Last Sunday, I taught, and was taught, a lesson about the Prodigal Son. If you don’t already know the biblical version, go see it here. My version starts out differently, because he wasn’t originally my son, so I didn’t hand him 1/2 (or even 1/10) of my fortune. Instead, he was born into a bad situation. I guess that doesn’t make him “prodigal” by the definition of the word. But that’s OK, because the lesson is the same.
He grew up in relative poverty. He had, through the years, been bounced from house to house, from family to family (4, not including mine, that I can list off the top of my head just from the stories he tells). He met me one day and started paying attention to how I treated the people around me, himself included.
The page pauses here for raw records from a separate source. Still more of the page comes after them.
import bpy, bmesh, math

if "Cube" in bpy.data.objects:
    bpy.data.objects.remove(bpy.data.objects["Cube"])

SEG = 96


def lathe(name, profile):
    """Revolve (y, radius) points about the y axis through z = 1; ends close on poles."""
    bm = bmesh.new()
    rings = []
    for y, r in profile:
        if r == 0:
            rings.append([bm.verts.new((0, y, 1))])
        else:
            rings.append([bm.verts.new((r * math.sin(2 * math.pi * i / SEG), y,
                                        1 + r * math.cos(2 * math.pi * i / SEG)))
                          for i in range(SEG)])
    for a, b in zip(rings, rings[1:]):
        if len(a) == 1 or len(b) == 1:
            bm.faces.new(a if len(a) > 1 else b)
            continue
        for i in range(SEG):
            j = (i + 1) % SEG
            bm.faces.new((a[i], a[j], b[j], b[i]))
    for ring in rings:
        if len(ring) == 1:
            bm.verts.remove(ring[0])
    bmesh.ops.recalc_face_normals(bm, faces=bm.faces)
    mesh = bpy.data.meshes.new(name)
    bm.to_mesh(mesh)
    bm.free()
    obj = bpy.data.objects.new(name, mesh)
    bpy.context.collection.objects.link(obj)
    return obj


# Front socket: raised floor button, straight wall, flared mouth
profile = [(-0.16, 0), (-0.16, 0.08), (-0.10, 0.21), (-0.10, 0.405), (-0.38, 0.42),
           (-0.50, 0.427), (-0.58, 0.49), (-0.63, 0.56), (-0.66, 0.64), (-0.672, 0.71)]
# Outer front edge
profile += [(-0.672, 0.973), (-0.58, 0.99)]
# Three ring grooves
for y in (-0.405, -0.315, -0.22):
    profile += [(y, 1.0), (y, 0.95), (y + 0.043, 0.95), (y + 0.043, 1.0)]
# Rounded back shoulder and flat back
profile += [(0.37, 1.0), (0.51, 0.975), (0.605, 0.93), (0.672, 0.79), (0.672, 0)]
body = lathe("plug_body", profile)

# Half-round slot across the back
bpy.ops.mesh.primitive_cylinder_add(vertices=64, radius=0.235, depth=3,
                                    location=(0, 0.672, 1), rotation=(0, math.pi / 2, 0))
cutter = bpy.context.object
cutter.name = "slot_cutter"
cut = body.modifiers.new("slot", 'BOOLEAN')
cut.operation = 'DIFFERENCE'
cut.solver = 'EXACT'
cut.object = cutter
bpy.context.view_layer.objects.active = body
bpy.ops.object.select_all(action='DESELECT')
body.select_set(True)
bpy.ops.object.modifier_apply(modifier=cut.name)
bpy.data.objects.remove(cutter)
He came to the conclusion that even the people that I paid to help around my house, or around my shop, were treated well. He couldn’t help but want a piece of that. He started working for me, first on a volunteer basis, then various arrangements were made. He got paid. In pure dollars he got paid more than my own kids … but he was spending much of it on basic needs where my own children never had to do that. I bought the shoes for his feet, I fed him, I worked hard to improve his life where I could.
Eventually, he moved in as part of the family. He got a room of his own, even though it displaced one of the other boys. I rented him a cello, even though his brother has been wanting a drum set for more than a year. I bought him a laptop, new clothes, and more. When my wife asked, I looked to her with my bleeding heart worn on my sleeve and said “We agreed to help!” … we argued.
Then his brother, who had been displaced, came to me and said “WTF?!?!? How can you treat him like that? I’ve been wanting things for years, but he gets what he wants at the drop of a hat!”
And we had long talks. He understands … some. It hurts … everyone.
So … I have to say:
To Topher: You are my son, who was dead and now is alive, who was lost and now is found.
To Ethan: You are always with me, and all that is mine is yours. But we have to celebrate and rejoice, because this brother of yours was dead and now is alive, he was lost and now is found.
I always thought I understood all the players in the Prodigal Son story. I knew it to be about celebrating the joy of the return. I knew it to be about the Father being generous and forgiving. I always identified with the older brother. I was wrong. I never knew how much it hurt from the Father’s side. I never understood, but I’m starting to. How could the dad do anything different? He knew, before it began, it would hurt everyone involved. But he couldn’t live with himself … couldn’t survive … with any other outcome.
I know I couldn't ...